*Exercise brief:* Read through the entries below and copy each line where "name" turns up.

[Plain-text document sources]
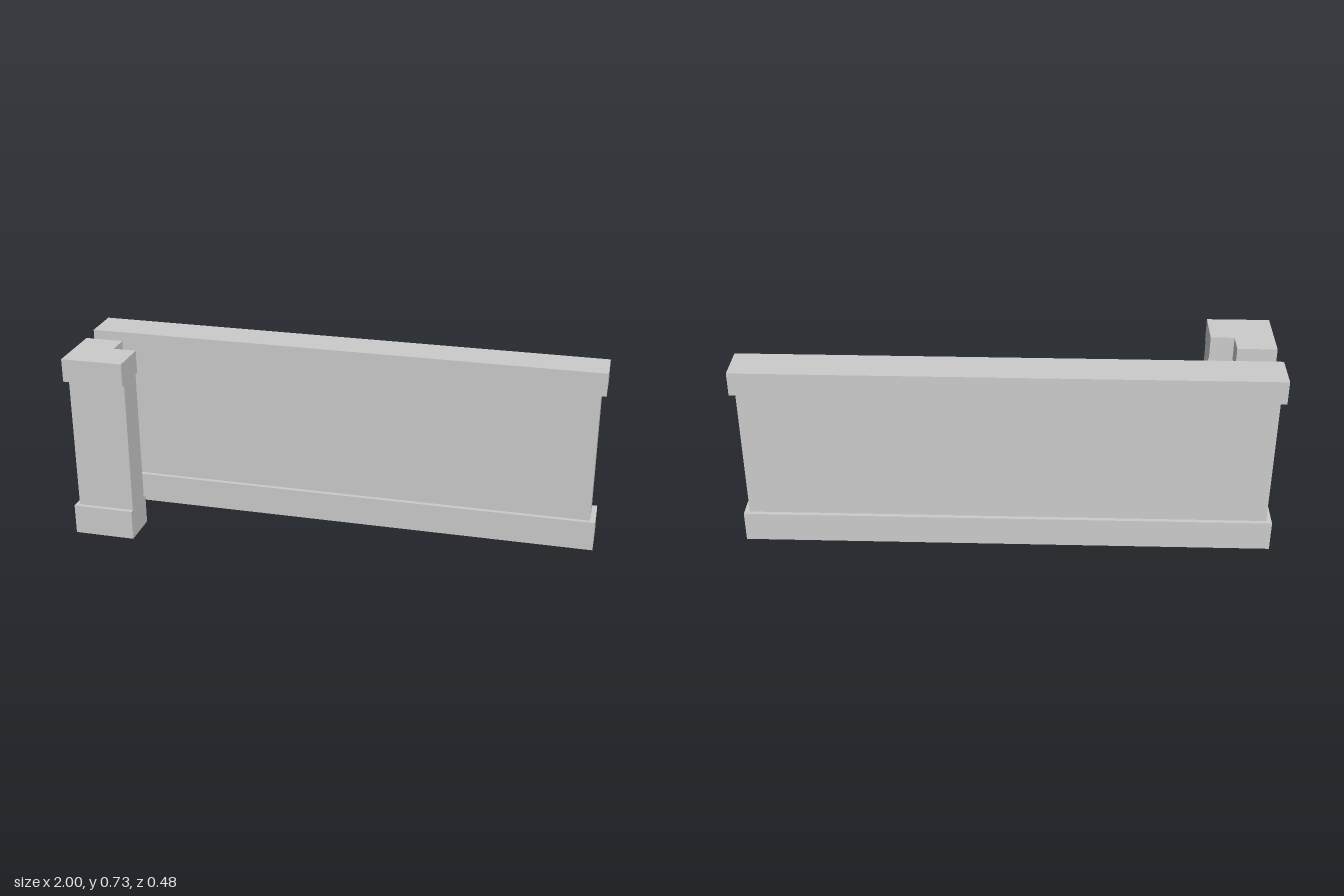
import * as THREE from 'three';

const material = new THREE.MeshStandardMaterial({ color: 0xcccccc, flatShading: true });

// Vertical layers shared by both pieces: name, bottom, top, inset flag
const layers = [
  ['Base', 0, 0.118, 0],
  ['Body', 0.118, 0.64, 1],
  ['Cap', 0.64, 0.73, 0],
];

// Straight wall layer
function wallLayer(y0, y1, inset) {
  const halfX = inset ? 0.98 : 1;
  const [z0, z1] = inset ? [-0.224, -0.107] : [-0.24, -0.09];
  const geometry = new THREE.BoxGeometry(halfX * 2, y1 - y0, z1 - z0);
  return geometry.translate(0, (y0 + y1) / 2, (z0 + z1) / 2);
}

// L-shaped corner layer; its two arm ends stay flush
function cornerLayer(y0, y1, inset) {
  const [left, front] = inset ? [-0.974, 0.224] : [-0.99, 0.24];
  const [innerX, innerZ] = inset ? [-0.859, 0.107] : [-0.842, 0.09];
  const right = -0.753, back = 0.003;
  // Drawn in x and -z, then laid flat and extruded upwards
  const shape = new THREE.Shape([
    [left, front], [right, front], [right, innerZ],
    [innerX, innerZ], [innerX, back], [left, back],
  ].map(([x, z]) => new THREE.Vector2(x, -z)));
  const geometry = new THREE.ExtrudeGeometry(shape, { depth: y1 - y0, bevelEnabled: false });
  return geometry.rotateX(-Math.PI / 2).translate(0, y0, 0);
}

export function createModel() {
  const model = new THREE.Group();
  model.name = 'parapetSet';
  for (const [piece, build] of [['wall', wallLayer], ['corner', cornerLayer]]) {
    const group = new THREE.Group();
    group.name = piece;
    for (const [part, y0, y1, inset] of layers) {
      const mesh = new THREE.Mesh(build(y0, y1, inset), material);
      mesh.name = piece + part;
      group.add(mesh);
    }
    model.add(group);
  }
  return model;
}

*Expected output:*
// Vertical layers shared by both pieces: name, bottom, top, inset flag
  model.name = 'parapetSet';
    group.name = piece;
      mesh.name = piece + part;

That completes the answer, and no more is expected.